Cybersecurity experts have long been raising concerns about the real possibility that Nuctech may be passing on sensitive personal data of travelers and other information to the Chinese government. European Union (EU) lawmakers are currently grappling with these concerns, and the United States National Security Council have recently begun a campaign to lobby these European governments to ban Nuctech equipment.
The United States previously barred Nuctech technology from many of their own airports in 2014.
All of these concerns make it even more shocking that Canada approved the Nuctech contract, and only after the details of the contract were made public did Minister of Foreign Affairs Francois-Phillipe Champagne promised he would review “any possible issue relative to security or safety … all appropriate actions (will be) taken to ensure the safety of our missions around the world.”
Not only should have these concerns been considered before the contract was awarded to begin with, it must be questioned why we even allowed Nuctech to submit bids for government contracts.

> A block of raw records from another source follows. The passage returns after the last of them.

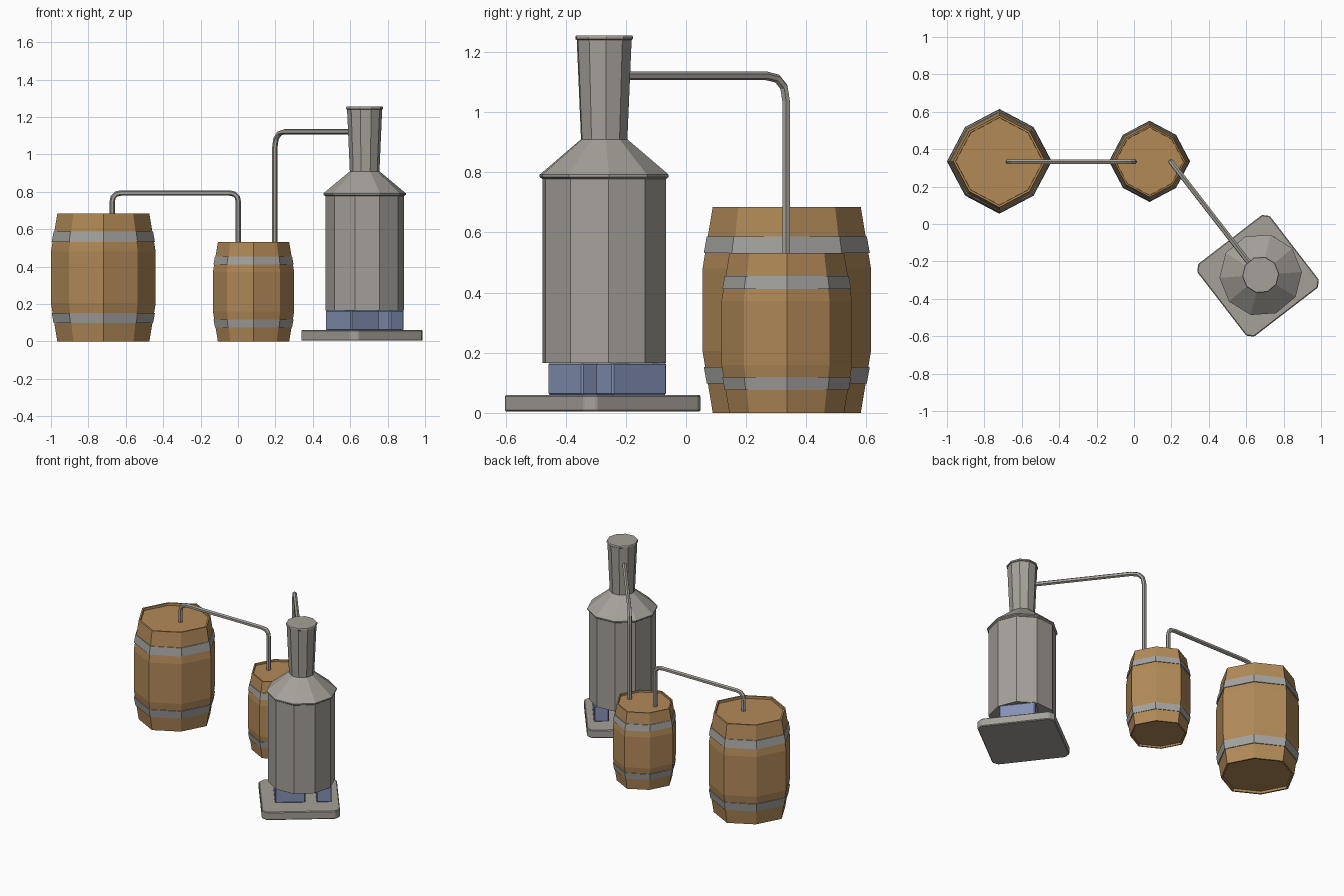
import bpy, bmesh, math
from mathutils import Vector, Matrix

if "Cube" in bpy.data.objects:
    bpy.data.objects.remove(bpy.data.objects["Cube"])


def material(name, rgb):
    m = bpy.data.materials.new(name)
    m.diffuse_color = (*rgb, 1)
    m.use_nodes = True
    m.node_tree.nodes["Principled BSDF"].inputs["Base Color"].default_value = m.diffuse_color
    return m


WOOD = material("barrel wood", (0.445, 0.255, 0.098))
STEEL = material("hoop steel", (0.37, 0.365, 0.35))
METAL = material("still metal", (0.375, 0.355, 0.322))
BLUE = material("blue block", (0.235, 0.285, 0.46))


def finish(name, bm, mat, loc=(0, 0, 0), rot=0.0):
    bmesh.ops.recalc_face_normals(bm, faces=bm.faces)
    me = bpy.data.meshes.new(name)
    bm.to_mesh(me)
    bm.free()
    me.materials.append(mat)
    ob = bpy.data.objects.new(name, me)
    ob.location = loc
    ob.rotation_euler.z = rot
    bpy.context.collection.objects.link(ob)
    return ob


def lathe(name, profile, sides, mat, loc, rot=0.0, squash=1.0, ring=False):
    """Turn (radius, z) points; every second corner is scaled by squash."""
    bm = bmesh.new()
    loops = []
    for r, z in profile:
        loop = []
        for i in range(sides):
            a = 2 * math.pi * i / sides
            q = r * (squash if i % 2 else 1)
            loop.append(bm.verts.new((q * math.cos(a), q * math.sin(a), z)))
        loops.append(loop)
    pairs = list(zip(loops, loops[1:]))
    if ring:
        pairs.append((loops[-1], loops[0]))
    for lo, hi in pairs:
        for i in range(sides):
            j = (i + 1) % sides
            bm.faces.new((lo[i], lo[j], hi[j], hi[i]))
    if not ring:
        bm.faces.new(loops[0])
        bm.faces.new(loops[-1])
    return finish(name, bm, mat, loc, rot)


def block(name, size, centre, mat, loc, rot, bevel, corner=0.0):
    """Box with optional large vertical corner cuts and small edge bevels."""
    bm = bmesh.new()
    bmesh.ops.create_cube(bm, size=1, matrix=Matrix.Translation(centre) @ Matrix.Diagonal((*size, 1)))
    if corner:
        upright = [e for e in bm.edges if abs(e.verts[0].co.z - e.verts[1].co.z) > 1e-4]
        bmesh.ops.bevel(bm, geom=upright, offset=corner, segments=1, affect='EDGES')
    bmesh.ops.bevel(bm, geom=bm.edges[:], offset=bevel, segments=1, affect='EDGES')
    return finish(name, bm, mat, loc, rot)


def pipe(name, points, bend, radius=0.0145):
    pts = [Vector(p) for p in points]
    path = [pts[0]]
    for a, b, c in zip(pts, pts[1:], pts[2:]):
        p, q = b + (a - b).normalized() * bend, b + (c - b).normalized() * bend
        for k in range(4):
            t = k / 3
            path.append(p * (1 - t) ** 2 + b * 2 * t * (1 - t) + q * t * t)
    path.append(pts[-1])
    cu = bpy.data.curves.new(name, 'CURVE')
    cu.dimensions = '3D'
    cu.bevel_depth = radius
    cu.bevel_resolution = 1
    cu.use_fill_caps = True
    sp = cu.splines.new('POLY')
    sp.points.add(len(path) - 1)
    for s, p in zip(sp.points, path):
        s.co = (*p, 1)
    sp.use_smooth = False
    cu.materials.append(METAL)
    bpy.context.collection.objects.link(bpy.data.objects.new(name, cu))


def barrel(name, x, y, s):
    h = 0.685
    half = [(0.233, 0.016), (0.234, 0), (0.246, 0), (0.28, 0.205)]
    prof = half + [(r, h - z) for r, z in reversed(half)]
    lathe(name, [(r * s, z * s) for r, z in prof], 8, WOOD, (x, y, 0), 0, 0.925)
    # hoops near the bottom and top
    hoop = [(0.24, 0.082), (0.266, 0.082), (0.276, 0.14), (0.24, 0.14)]
    hoop = [(0.24, 0.098), (0.266, 0.098), (0.276, 0.153), (0.24, 0.153)]
    for tag, flip in (("lower", False), ("upper", True)):
        p = [(r * s, ((h - z) if flip else z) * s) for r, z in hoop]
        lathe(f"{name}_{tag}_hoop", p, 8, STEEL, (x, y, 0), 0, 0.935, ring=True)


barrel("large_barrel", -0.72, 0.335, 1.0)
barrel("small_barrel", 0.083, 0.335, 0.775)

# still: pot, shoulder and chimney
still = (0.677, -0.272, 0)
turn = math.radians(4)
lathe("still_pot", [(0.211, 0.166), (0.211, 0.785)], 10, METAL, still, turn)
lathe("still_shoulder", [(0.212, 0.778), (0.221, 0.784), (0.221, 0.792), (0.079, 0.91)],
      10, METAL, still, turn)
lathe("still_chimney", [(0.079, 0.9), (0.094, 1.24), (0.099, 1.243), (0.099, 1.25), (0.096, 1.255)],
      10, METAL, still, turn)

# turned base plate and the two blocks under the pot
tilt = math.radians(37.6)
block("base_plate", (0.49, 0.49, 0.056), (0, 0, 0.032), METAL, (0.663, -0.277, 0), tilt, 0.005, 0.03)
for name, u0, u1 in (("wide_support", -0.178, 0.012), ("narrow_support", 0.083, 0.178)):
    block(name, (u1 - u0, 0.228, 0.108), ((u0 + u1) / 2, 0, 0.113), BLUE,
          (0.677, -0.262, 0), tilt, 0.006)

# connecting pipes
pipe("barrel_pipe", [(-0.673, 0.333, 0.66), (-0.673, 0.333, 0.794),
                     (0.002, 0.333, 0.794), (0.002, 0.333, 0.51)], 0.05)
pipe("still_pipe", [(0.197, 0.333, 0.51), (0.197, 0.333, 1.121), (0.625, -0.22, 1.121)], 0.085)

Currently, Ottawa’s bidding process rewards government contracts to those who bid at the lowest price. However, Chinese state-owned companies – by nature of subsidies from their communist government – can make artificially low bids to ensure they are awarded contracts. This is not only concerning because of its anti-competitive nature, but the sensitive nature of these contracts. In fact, the real benefit Chinese technology firms like Nuctech may be getting for Canadian government contracts isn’t the payment from Canadian taxpayers – but the data they can harvest on Canadian citizens in the future.
Rather than go through the time and expense of some bureaucratic review of Nuctech, the Liberal government should show leadership and stand up to China at a time that Canadians demand it. This should include scrapping the latest Nuctech contract, banning their equipment from Canadian airports, preventing Chinese state-owned companies from bidding on Canadian government contracts, and working with the United States to pressure our European allies to take similar steps.
No amount of cost-savings for Canadians is worth an increased risk of Chinese influence and espionage.